Foody feels that the topic of consent in the online sphere is something that needs to be addressed more often in order to protect young people.

Currently DCU Students’ Union is hosting its annual Sexual Health Awareness and Guidance (SHAG) Fest.

A major focus this year is on consent and image based sexual assault (IBSA) according to Vice President for Welfare and Equality, Dean O’Reilly.

The events are guided by the principle that “sexual activity or relationships or sexual health or any sort of them within that sphere, should be guided by consent and should be fun and should be enjoyable,” says O’Reilly.

SHAG Fest, previously called SHAG Week, is an event that takes place across Irish universities in partnership with the Union of Students of Ireland.

According to O’Reilly SHAG Fest “adds on to the lack of sexual health education that we see at second level and the lack of diversity and nuance within the sexual health education.”

It is designed to educate students on consent, boundaries and healthy relationships, as well as body positivity, and “empower students to feel like they have control over their sexual lives,” O’Reilly explains.

O’Reilly feels that research like that done by The National Anti-Bullying Centre is essential to having a healthy discussion about relationships and sex.

He believes that you can’t “have any meaningful conversation about sexual health or sexual relationships without that base knowledge of covering what consent is and covering what a healthy relationship could look like and how to navigate that communication.”

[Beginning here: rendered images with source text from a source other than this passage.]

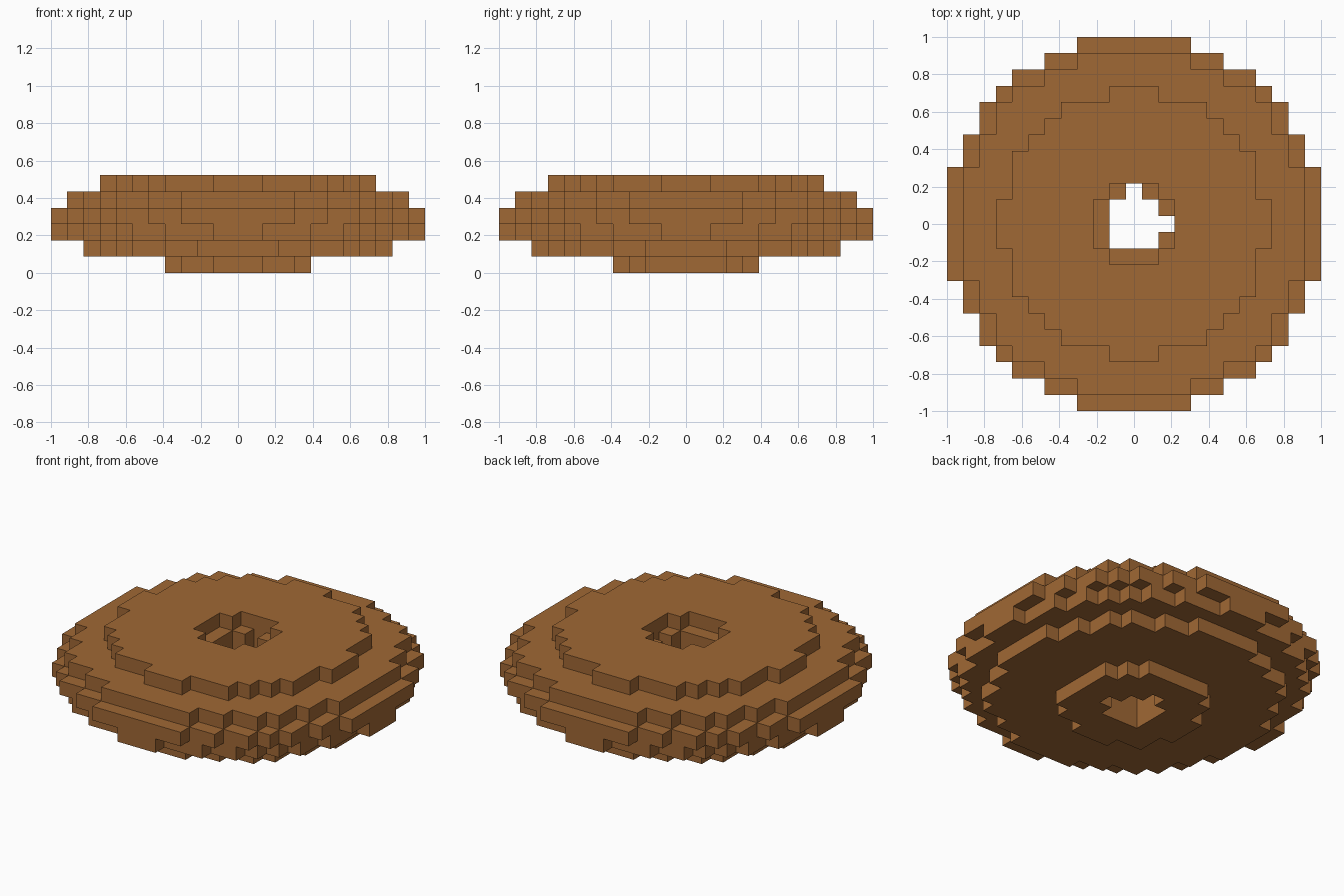
import bpy
import bmesh
from mathutils import Vector

cube = bpy.data.objects.get("Cube")
if cube:
    bpy.data.objects.remove(cube, do_unlink=True)

CELL = 2 / 23          # the widest layer is 23 blocks across
REACH = 11
SHIFT = 0.01           # tiny offset that settles blocks lying exactly on a circle

# Squared outer and hole radii of each layer in blocks, bottom to top
OUTER = [20, 86, 123, 131, 114, 66]
HOLE = [4, 4, 4, 4, 4, 6]


def filled(x, y, z):
    """True where a block of the ring exists."""
    if not 0 <= z < len(OUTER):
        return False
    d = (x - SHIFT) ** 2 + (y - SHIFT) ** 2
    return HOLE[z] < d <= OUTER[z]


def make_material(name, color):
    mat = bpy.data.materials.new(name)
    mat.use_nodes = True
    mat.diffuse_color = color
    mat.node_tree.nodes["Principled BSDF"].inputs["Base Color"].default_value = color
    return mat


def add_outer_faces(bm, corners, cell):
    """Add the sides of one block that no neighbour covers."""
    for axis in range(3):
        for sign in (-1, 1):
            step = Vector((0, 0, 0))
            step[axis] = sign
            neighbour = [int(c) for c in cell + step]
            if filled(*neighbour):
                continue
            u, v = Vector((0, 0, 0)), Vector((0, 0, 0))
            u[(axis + 1) % 3] = 1
            v[(axis + 2) % 3] = sign
            quad = []
            for a, b in ((-1, -1), (1, -1), (1, 1), (-1, 1)):
                p = cell + (step + a * u + b * v) / 2
                key = tuple(round(c * 2) for c in p)
                if key not in corners:
                    corners[key] = bm.verts.new((p + Vector((0, 0, 0.5))) * CELL)
                quad.append(corners[key])
            bm.faces.new(quad)


# Stepped round body with a hole through the middle
bm = bmesh.new()
corners = {}
for z in range(len(OUTER)):
    for x in range(-REACH, REACH + 1):
        for y in range(-REACH, REACH + 1):
            if filled(x, y, z):
                add_outer_faces(bm, corners, Vector((x, y, z)))

mesh = bpy.data.meshes.new("stepped_ring")
bm.to_mesh(mesh)
bm.free()
mesh.materials.append(make_material("warm brown", (0.352, 0.138, 0.035, 1)))
ring = bpy.data.objects.new("stepped_ring", mesh)
bpy.context.collection.objects.link(ring)
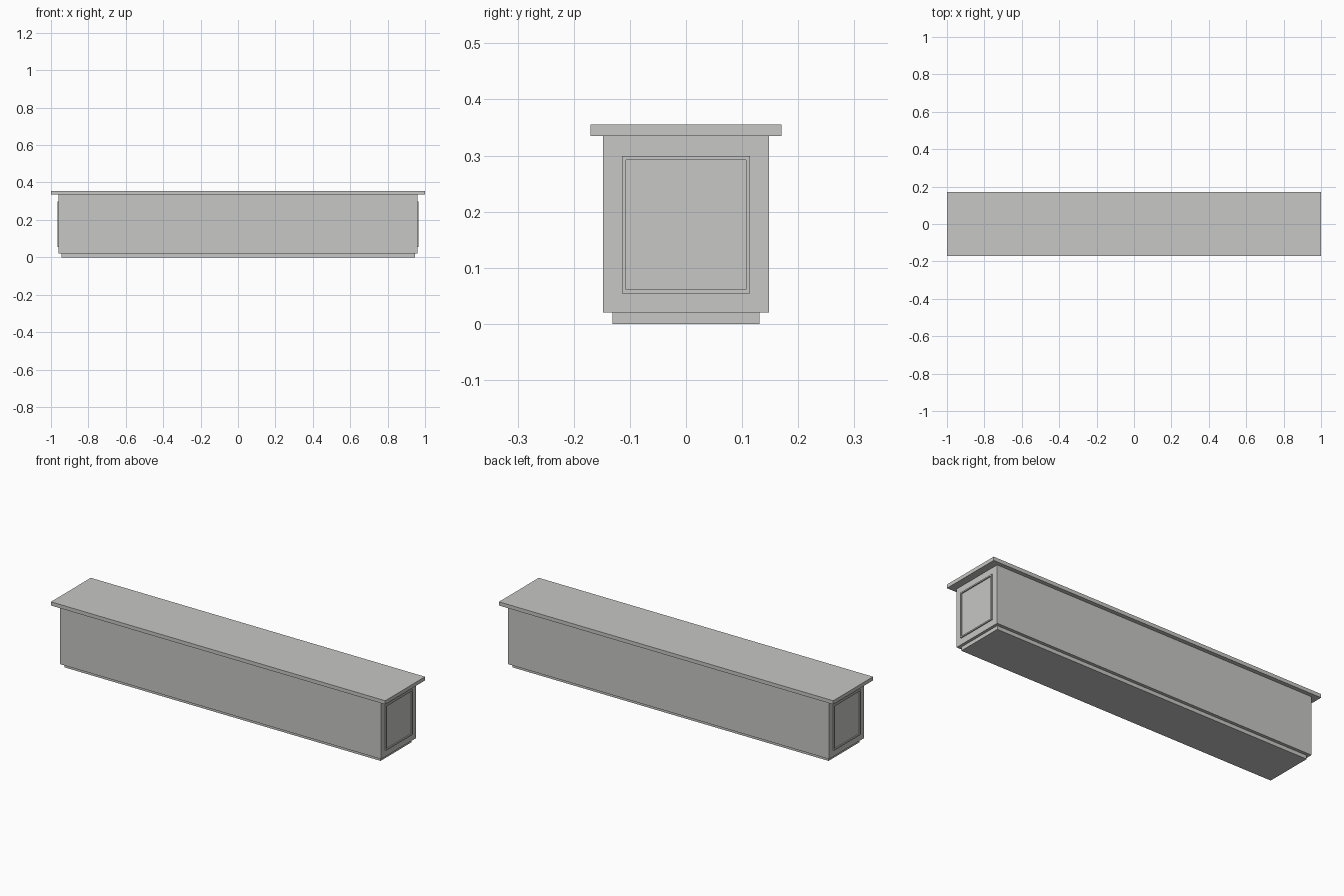
import bpy
import bmesh

if "Cube" in bpy.data.objects:
    bpy.data.objects.remove(bpy.data.objects["Cube"])

stone = bpy.data.materials.new("light_grey")
stone.diffuse_color = (0.57, 0.57, 0.555, 1.0)
stone.use_nodes = True
stone.node_tree.nodes["Principled BSDF"].inputs["Base Color"].default_value = stone.diffuse_color


def box(name, x, y, z):
    """Box from (min, max) ranges on each axis."""
    bm = bmesh.new()
    bmesh.ops.create_cube(bm, size=1.0)
    for v in bm.verts:
        v.co = [r[0] if c < 0 else r[1] for c, r in zip(v.co, (x, y, z))]
    mesh = bpy.data.meshes.new(name)
    bm.to_mesh(mesh)
    bm.free()
    mesh.materials.append(stone)
    obj = bpy.data.objects.new(name, mesh)
    bpy.context.collection.objects.link(obj)
    return obj


# Stacked main parts: recessed plinth, long body, overhanging slab
box("plinth", (-0.945, 0.945), (-0.131, 0.131), (0.0, 0.02))
box("body", (-0.96, 0.96), (-0.148, 0.148), (0.02, 0.335))
box("top_slab", (-1.0, 1.0), (-0.17, 0.17), (0.335, 0.355))

# Thin raised moulding framing each end panel
W, Y, Z0, Z1 = 0.007, 0.114, 0.054, 0.299
for side, x in (("left", (-0.966, -0.958)), ("right", (0.958, 0.966))):
    box(side + "_moulding_bottom", x, (-Y, Y), (Z0, Z0 + W))
    box(side + "_moulding_top", x, (-Y, Y), (Z1 - W, Z1))
    box(side + "_moulding_front", x, (-Y, -Y + W), (Z0 + W, Z1 - W))
    box(side + "_moulding_back", x, (Y - W, Y), (Z0 + W, Z1 - W))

Foody is of a similar view, she feels “that young people themselves are discussing consent more than ever before but it is not considered in the online space as much.”

“We need to ask consent to send and share pictures of other people at all times, but especially if they are of sexual nature.”

The research from the National Anti-Bullying Centre in DCU surveyed 848 teenagers from schools across Ireland between the ages of 15 and 18.

Aoibhín Meghen

Image Credit: Sasun Bughdaryan on Unsplash